[Aim of the task] Select from the records below every line that has the word "data" in it.

- - - - -

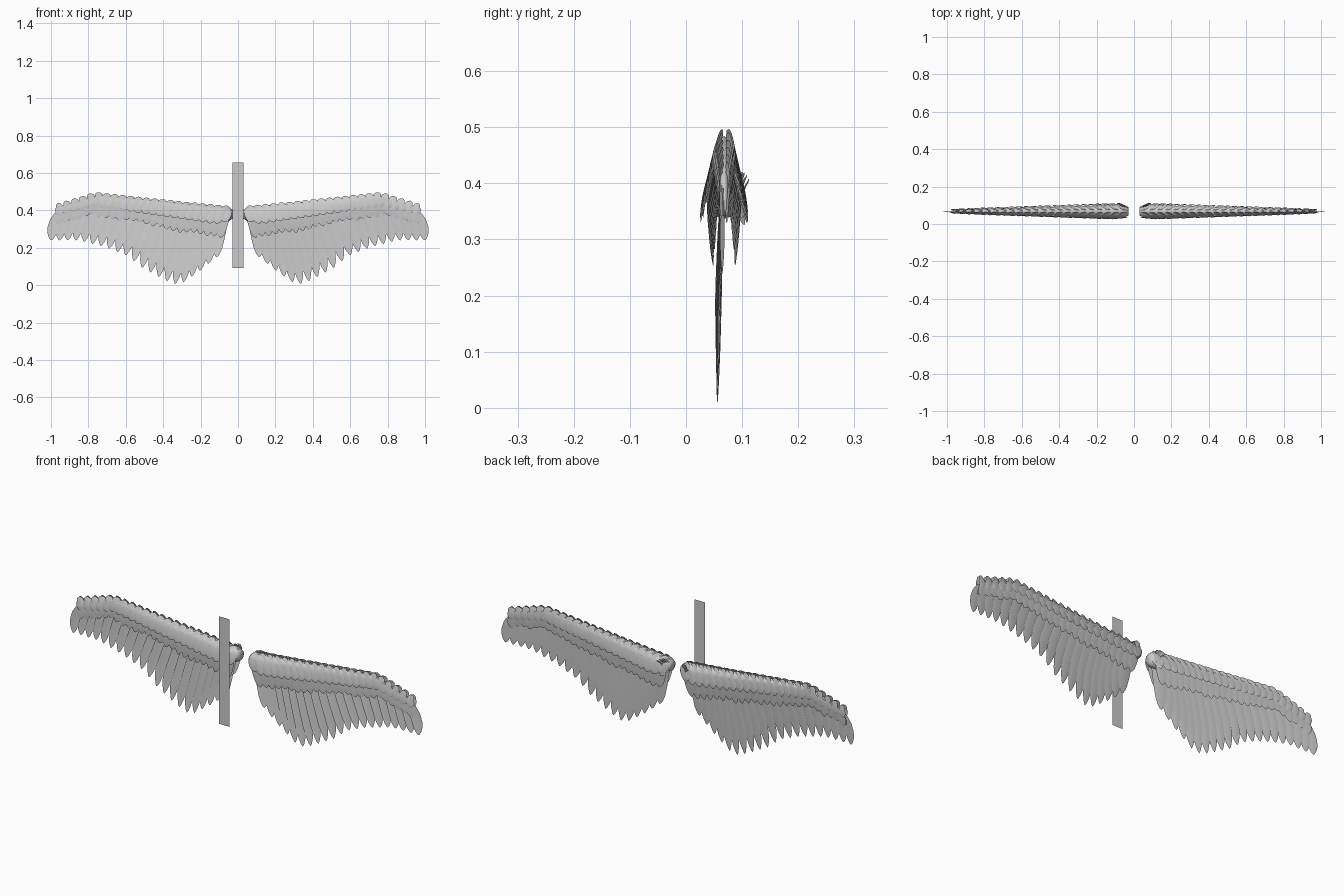
import bpy, bmesh, math, random
from mathutils import Vector

if "Cube" in bpy.data.objects:
    bpy.data.objects.remove(bpy.data.objects["Cube"])

random.seed(4)
YC = 0.068  # depth of the wing centre plane

# x, top edge z, arm height, half thickness
ARM = [(0.03, 0.405, 0.05, 0.028), (0.05, 0.418, 0.075, 0.038), (0.10, 0.422, 0.085, 0.040),
       (0.30, 0.440, 0.075, 0.033), (0.74, 0.484, 0.055, 0.018), (0.95, 0.415, 0.035, 0.009),
       (0.975, 0.36, 0.02, 0.004)]
# lower outline of the long feathers
TIPS = [(0.115, 0.15), (0.20, 0.08), (0.29, 0.015), (0.345, 0.003), (0.41, 0.035), (0.51, 0.09),
        (0.59, 0.155), (0.70, 0.20), (0.85, 0.24), (1.0, 0.24)]


def interp(table, x, col):
    if x <= table[0][0]:
        return table[0][col]
    for a, b in zip(table, table[1:]):
        if x <= b[0]:
            f = (x - a[0]) / (b[0] - a[0])
            return a[col] + f * (b[col] - a[col])
    return table[-1][col]


def top(x): return interp(ARM, x, 1)
def height(x): return interp(ARM, x, 2)
def half(x): return interp(ARM, x, 3)


def finish(bm, name, mirror=True):
    me = bpy.data.meshes.new(name)
    bm.to_mesh(me)
    bm.free()
    ob = bpy.data.objects.new(name, me)
    bpy.context.collection.objects.link(ob)
    if mirror:
        ob.modifiers.new("mirror", 'MIRROR')
    for p in me.polygons:
        p.use_smooth = mirror
    return ob


BLADE = [(0, .45), (.15, .8), (.35, 1), (.6, 1), (.78, .85), (.9, .55), (.97, .25), (1, 0)]


def feather(bm, root, tip, width, ridge=0.003, bulge=0.008, tilt=0.003):
    """Curved blade with a raised quill line and a slight overlap tilt."""
    root, tip = Vector(root), Vector(tip)
    d = tip - root
    side = Vector((-d.z, 0, d.x)).normalized()
    rows = []
    for s, w in BLADE:
        c = root + d * s + side * bulge * 4 * s * (1 - s)
        h = side * width * w / 2
        lift = Vector((0, ridge * w, 0))
        over = Vector((0, tilt * w, 0))
        rows.append([bm.verts.new(c - h - over), bm.verts.new(c + lift), bm.verts.new(c + h + over)])
    for a, b in zip(rows, rows[1:]):
        for k in range(2):
            bm.faces.new((a[k], a[k + 1], b[k + 1], b[k]))


# arm: tapered teardrop tube along the leading edge
bm = bmesh.new()
N = 14
rings = []
for x, z, h, r in ARM:
    ring = []
    for k in range(N):
        a = 2 * math.pi * k / N
        ring.append(bm.verts.new((x, YC + r * 0.85 * math.sin(a), z - h / 2 + h / 2 * math.cos(a))))
    rings.append(ring)
for a, b in zip(rings, rings[1:]):
    for k in range(N):
        bm.faces.new((a[k], b[k], b[(k + 1) % N], a[(k + 1) % N]))
bm.faces.new(rings[0])
bm.faces.new(rings[-1][::-1])
bmesh.ops.recalc_face_normals(bm, faces=bm.faces)
finish(bm, "wing_arm")

# long flight feathers
bm = bmesh.new()
n = 21
for i in range(n):
    f = i / (n - 1)
    tx = 0.115 + 0.885 * f
    tz = interp(TIPS, tx, 1)
    rx = 0.065 + 0.885 * f - 0.06 * math.sin(math.pi * min(1, f * 1.15)) * (f < 0.87)
    ty = YC - 0.015 + 0.012 * f
    feather(bm, (rx, YC - 0.004, top(rx) - 0.02), (tx, ty, tz), 0.068 - 0.012 * f, 0.003, 0.012, 0.004)
finish(bm, "flight_feathers")

# middle covert rows, front and back
for name, sgn in (("front_middle_coverts", -1), ("back_middle_coverts", 1)):
    bm = bmesh.new()
    n = 25
    for i in range(n):
        f = i / (n - 1)
        rx = 0.06 + 0.87 * f
        r = half(rx)
        ln = 0.17 - 0.08 * f + random.uniform(-.008, .008)
        feather(bm, (rx, YC + sgn * r * 0.75, top(rx) - height(rx) * 0.5),
                (rx + 0.035, YC + sgn * r * 0.5, top(rx) - ln), 0.05, sgn * 0.002, 0.005, 0.003)
    finish(bm, name)

# short coverts: two flared scale rows on each side of the arm
for name, sgn in (("front_short_coverts", -1), ("back_short_coverts", 1)):
    bm = bmesh.new()
    for drop, ln, flare, n in ((0.0, 0.5, 0.95, 22), (0.35, 0.75, 1.05, 24)):
        for i in range(n):
            f = i / (n - 1)
            rx = 0.045 + 0.89 * f
            h, r = height(rx), half(rx)
            feather(bm, (rx, YC + sgn * r * (0.15 + 1.9 * drop), top(rx) - h * drop + 0.002),
                    (rx + 0.035, YC + sgn * r * flare, top(rx) - h * (drop + ln)),
                    0.05, sgn * 0.004, 0.004, 0.002)
    finish(bm, name)

# loose tuft at the wing root
bm = bmesh.new()
for i in range(6):
    a = math.radians(15 + 22 * i)
    r = (0.065, YC + 0.012 + 0.004 * i, 0.405 - 0.005 * i)
    feather(bm, r, (0.065 - 0.03 * math.cos(a) + 0.01, r[1] + 0.012, r[2] + 0.03 * math.sin(a)), 0.014)
for i in range(5):
    z = 0.41 - 0.012 * i
    feather(bm, (0.04, YC + 0.02, z), (0.075, YC + 0.034 + 0.003 * (i % 3), z - 0.035), 0.03)
finish(bm, "root_tuft")

# flat strip standing in front of the wings
bm = bmesh.new()
bm.faces.new([bm.verts.new((x, -0.115, z)) for x, z in
              ((-0.03, 0.093), (0.03, 0.093), (0.03, 0.655), (-0.03, 0.655))])
finish(bm, "front_strip", mirror=False)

- - - - -

[Exercise answer]
if "Cube" in bpy.data.objects:
    bpy.data.objects.remove(bpy.data.objects["Cube"])
    me = bpy.data.meshes.new(name)
    ob = bpy.data.objects.new(name, me)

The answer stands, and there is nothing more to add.